/---

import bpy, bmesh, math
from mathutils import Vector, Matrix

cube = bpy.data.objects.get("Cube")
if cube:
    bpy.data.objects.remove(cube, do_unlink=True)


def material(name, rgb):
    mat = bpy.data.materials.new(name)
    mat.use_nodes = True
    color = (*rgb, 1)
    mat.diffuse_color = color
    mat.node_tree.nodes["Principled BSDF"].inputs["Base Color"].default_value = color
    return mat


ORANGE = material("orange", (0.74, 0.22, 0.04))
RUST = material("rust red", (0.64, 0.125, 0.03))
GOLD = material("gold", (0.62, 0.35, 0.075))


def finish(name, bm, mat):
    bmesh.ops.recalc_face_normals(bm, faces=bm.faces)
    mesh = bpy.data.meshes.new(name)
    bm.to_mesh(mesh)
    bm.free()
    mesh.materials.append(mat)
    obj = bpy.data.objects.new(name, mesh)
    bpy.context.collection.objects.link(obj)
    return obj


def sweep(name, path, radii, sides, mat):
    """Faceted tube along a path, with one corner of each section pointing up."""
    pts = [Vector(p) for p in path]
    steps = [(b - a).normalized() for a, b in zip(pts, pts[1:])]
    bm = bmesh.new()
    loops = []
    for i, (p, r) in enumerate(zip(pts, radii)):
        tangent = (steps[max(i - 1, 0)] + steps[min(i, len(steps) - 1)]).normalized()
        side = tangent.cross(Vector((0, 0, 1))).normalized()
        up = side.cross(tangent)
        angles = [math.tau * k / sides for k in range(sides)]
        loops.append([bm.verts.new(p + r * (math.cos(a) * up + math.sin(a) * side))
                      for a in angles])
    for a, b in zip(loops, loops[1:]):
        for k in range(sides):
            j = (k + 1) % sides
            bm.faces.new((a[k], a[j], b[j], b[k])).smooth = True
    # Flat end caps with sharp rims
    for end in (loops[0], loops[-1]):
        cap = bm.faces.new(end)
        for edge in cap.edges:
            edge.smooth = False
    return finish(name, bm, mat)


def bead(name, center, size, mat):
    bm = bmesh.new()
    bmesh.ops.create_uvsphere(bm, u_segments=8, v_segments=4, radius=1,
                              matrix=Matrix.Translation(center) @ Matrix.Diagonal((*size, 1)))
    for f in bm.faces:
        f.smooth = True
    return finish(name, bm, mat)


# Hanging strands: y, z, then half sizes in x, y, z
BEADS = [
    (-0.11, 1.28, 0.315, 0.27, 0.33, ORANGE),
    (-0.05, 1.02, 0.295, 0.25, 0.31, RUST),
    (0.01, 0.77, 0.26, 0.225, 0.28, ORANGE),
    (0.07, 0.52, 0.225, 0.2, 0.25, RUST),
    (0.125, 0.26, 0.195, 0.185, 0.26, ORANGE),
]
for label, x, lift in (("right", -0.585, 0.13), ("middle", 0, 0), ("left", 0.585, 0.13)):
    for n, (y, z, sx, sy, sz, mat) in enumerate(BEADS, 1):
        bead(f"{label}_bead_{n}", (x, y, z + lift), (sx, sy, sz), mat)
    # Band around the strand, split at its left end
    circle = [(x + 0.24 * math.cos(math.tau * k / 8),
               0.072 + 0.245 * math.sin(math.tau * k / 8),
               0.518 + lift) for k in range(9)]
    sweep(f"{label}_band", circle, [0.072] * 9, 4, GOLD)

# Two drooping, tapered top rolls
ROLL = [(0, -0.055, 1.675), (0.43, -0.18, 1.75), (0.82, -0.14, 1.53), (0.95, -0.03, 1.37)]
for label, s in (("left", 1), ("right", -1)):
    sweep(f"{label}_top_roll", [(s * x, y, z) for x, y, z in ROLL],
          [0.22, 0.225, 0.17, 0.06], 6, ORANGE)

\---

## Your assignment
Leaving every word in place, output the whole listing above.

## Result
import bpy, bmesh, math
from mathutils import Vector, Matrix

cube = bpy.data.objects.get("Cube")
if cube:
    bpy.data.objects.remove(cube, do_unlink=True)


def material(name, rgb):
    mat = bpy.data.materials.new(name)
    mat.use_nodes = True
    color = (*rgb, 1)
    mat.diffuse_color = color
    mat.node_tree.nodes["Principled BSDF"].inputs["Base Color"].default_value = color
    return mat


ORANGE = material("orange", (0.74, 0.22, 0.04))
RUST = material("rust red", (0.64, 0.125, 0.03))
GOLD = material("gold", (0.62, 0.35, 0.075))


def finish(name, bm, mat):
    bmesh.ops.recalc_face_normals(bm, faces=bm.faces)
    mesh = bpy.data.meshes.new(name)
    bm.to_mesh(mesh)
    bm.free()
    mesh.materials.append(mat)
    obj = bpy.data.objects.new(name, mesh)
    bpy.context.collection.objects.link(obj)
    return obj


def sweep(name, path, radii, sides, mat):
    """Faceted tube along a path, with one corner of each section pointing up."""
    pts = [Vector(p) for p in path]
    steps = [(b - a).normalized() for a, b in zip(pts, pts[1:])]
    bm = bmesh.new()
    loops = []
    for i, (p, r) in enumerate(zip(pts, radii)):
        tangent = (steps[max(i - 1, 0)] + steps[min(i, len(steps) - 1)]).normalized()
        side = tangent.cross(Vector((0, 0, 1))).normalized()
        up = side.cross(tangent)
        angles = [math.tau * k / sides for k in range(sides)]
        loops.append([bm.verts.new(p + r * (math.cos(a) * up + math.sin(a) * side))
                      for a in angles])
    for a, b in zip(loops, loops[1:]):
        for k in range(sides):
            j = (k + 1) % sides
            bm.faces.new((a[k], a[j], b[j], b[k])).smooth = True
    # Flat end caps with sharp rims
    for end in (loops[0], loops[-1]):
        cap = bm.faces.new(end)
        for edge in cap.edges:
            edge.smooth = False
    return finish(name, bm, mat)


def bead(name, center, size, mat):
    bm = bmesh.new()
    bmesh.ops.create_uvsphere(bm, u_segments=8, v_segments=4, radius=1,
                              matrix=Matrix.Translation(center) @ Matrix.Diagonal((*size, 1)))
    for f in bm.faces:
        f.smooth = True
    return finish(name, bm, mat)


# Hanging strands: y, z, then half sizes in x, y, z
BEADS = [
    (-0.11, 1.28, 0.315, 0.27, 0.33, ORANGE),
    (-0.05, 1.02, 0.295, 0.25, 0.31, RUST),
    (0.01, 0.77, 0.26, 0.225, 0.28, ORANGE),
    (0.07, 0.52, 0.225, 0.2, 0.25, RUST),
    (0.125, 0.26, 0.195, 0.185, 0.26, ORANGE),
]
for label, x, lift in (("right", -0.585, 0.13), ("middle", 0, 0), ("left", 0.585, 0.13)):
    for n, (y, z, sx, sy, sz, mat) in enumerate(BEADS, 1):
        bead(f"{label}_bead_{n}", (x, y, z + lift), (sx, sy, sz), mat)
    # Band around the strand, split at its left end
    circle = [(x + 0.24 * math.cos(math.tau * k / 8),
               0.072 + 0.245 * math.sin(math.tau * k / 8),
               0.518 + lift) for k in range(9)]
    sweep(f"{label}_band", circle, [0.072] * 9, 4, GOLD)

# Two drooping, tapered top rolls
ROLL = [(0, -0.055, 1.675), (0.43, -0.18, 1.75), (0.82, -0.14, 1.53), (0.95, -0.03, 1.37)]
for label, s in (("left", 1), ("right", -1)):
    sweep(f"{label}_top_roll", [(s * x, y, z) for x, y, z in ROLL],
          [0.22, 0.225, 0.17, 0.06], 6, ORANGE)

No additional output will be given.